Beginning at the first line of the data, print each line exactly, stopping after the line that contains "m.use_nodes = True".
= Beginning of Section =
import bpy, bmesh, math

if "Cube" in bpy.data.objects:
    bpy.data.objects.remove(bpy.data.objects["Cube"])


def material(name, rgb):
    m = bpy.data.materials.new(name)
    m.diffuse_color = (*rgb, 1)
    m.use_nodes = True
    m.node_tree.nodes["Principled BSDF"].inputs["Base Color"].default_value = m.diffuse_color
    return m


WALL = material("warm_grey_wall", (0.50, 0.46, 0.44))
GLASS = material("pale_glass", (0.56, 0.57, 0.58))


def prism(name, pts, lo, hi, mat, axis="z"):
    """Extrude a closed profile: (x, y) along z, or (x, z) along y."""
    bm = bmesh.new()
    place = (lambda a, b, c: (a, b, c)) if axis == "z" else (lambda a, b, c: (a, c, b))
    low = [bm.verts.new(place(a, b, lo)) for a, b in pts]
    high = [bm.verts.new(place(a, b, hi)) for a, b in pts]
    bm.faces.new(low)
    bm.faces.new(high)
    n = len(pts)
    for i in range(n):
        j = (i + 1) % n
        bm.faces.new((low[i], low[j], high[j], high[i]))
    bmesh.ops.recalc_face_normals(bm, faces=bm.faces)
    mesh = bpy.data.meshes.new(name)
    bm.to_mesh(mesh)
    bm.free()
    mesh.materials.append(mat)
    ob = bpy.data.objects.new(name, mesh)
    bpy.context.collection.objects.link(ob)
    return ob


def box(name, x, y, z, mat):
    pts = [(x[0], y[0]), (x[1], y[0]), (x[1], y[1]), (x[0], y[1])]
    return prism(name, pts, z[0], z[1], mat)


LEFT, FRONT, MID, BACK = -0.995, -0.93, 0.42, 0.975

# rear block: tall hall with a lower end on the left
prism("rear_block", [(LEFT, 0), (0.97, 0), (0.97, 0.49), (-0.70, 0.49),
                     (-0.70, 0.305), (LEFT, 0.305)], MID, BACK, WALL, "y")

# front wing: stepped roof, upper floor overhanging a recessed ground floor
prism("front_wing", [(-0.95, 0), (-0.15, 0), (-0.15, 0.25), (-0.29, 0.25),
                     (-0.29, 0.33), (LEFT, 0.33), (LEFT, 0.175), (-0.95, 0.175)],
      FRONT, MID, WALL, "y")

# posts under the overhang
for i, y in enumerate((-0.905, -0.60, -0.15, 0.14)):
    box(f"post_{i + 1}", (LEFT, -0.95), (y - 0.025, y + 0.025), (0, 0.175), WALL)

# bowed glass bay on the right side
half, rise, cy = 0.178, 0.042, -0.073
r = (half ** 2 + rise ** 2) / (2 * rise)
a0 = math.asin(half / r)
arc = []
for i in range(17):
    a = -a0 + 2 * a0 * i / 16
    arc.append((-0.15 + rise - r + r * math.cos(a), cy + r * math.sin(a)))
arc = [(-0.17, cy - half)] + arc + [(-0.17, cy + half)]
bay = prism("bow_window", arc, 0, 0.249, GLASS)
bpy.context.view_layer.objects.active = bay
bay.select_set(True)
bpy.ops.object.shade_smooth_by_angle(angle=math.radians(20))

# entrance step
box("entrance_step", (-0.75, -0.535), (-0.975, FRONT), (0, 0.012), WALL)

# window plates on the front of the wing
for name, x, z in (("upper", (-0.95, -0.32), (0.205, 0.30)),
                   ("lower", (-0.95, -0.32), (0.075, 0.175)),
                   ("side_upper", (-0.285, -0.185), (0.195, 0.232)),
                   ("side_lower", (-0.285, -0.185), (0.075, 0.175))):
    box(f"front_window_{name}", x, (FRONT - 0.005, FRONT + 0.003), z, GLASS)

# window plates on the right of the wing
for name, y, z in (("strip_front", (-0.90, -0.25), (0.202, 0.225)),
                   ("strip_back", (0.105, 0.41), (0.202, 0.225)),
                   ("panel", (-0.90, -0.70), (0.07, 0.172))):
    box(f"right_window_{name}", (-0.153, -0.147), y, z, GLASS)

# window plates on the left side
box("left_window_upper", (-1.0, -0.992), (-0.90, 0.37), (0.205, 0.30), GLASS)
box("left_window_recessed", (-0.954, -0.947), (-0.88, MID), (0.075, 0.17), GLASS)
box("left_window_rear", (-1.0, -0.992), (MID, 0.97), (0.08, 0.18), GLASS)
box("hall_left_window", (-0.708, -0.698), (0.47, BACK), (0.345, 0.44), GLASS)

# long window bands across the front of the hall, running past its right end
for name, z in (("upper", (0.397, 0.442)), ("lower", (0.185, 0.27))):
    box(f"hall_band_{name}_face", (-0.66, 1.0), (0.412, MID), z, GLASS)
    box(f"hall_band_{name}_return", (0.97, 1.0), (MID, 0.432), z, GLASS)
= End of Section =
• Answer section
import bpy, bmesh, math

if "Cube" in bpy.data.objects:
    bpy.data.objects.remove(bpy.data.objects["Cube"])


def material(name, rgb):
    m = bpy.data.materials.new(name)
    m.diffuse_color = (*rgb, 1)
    m.use_nodes = True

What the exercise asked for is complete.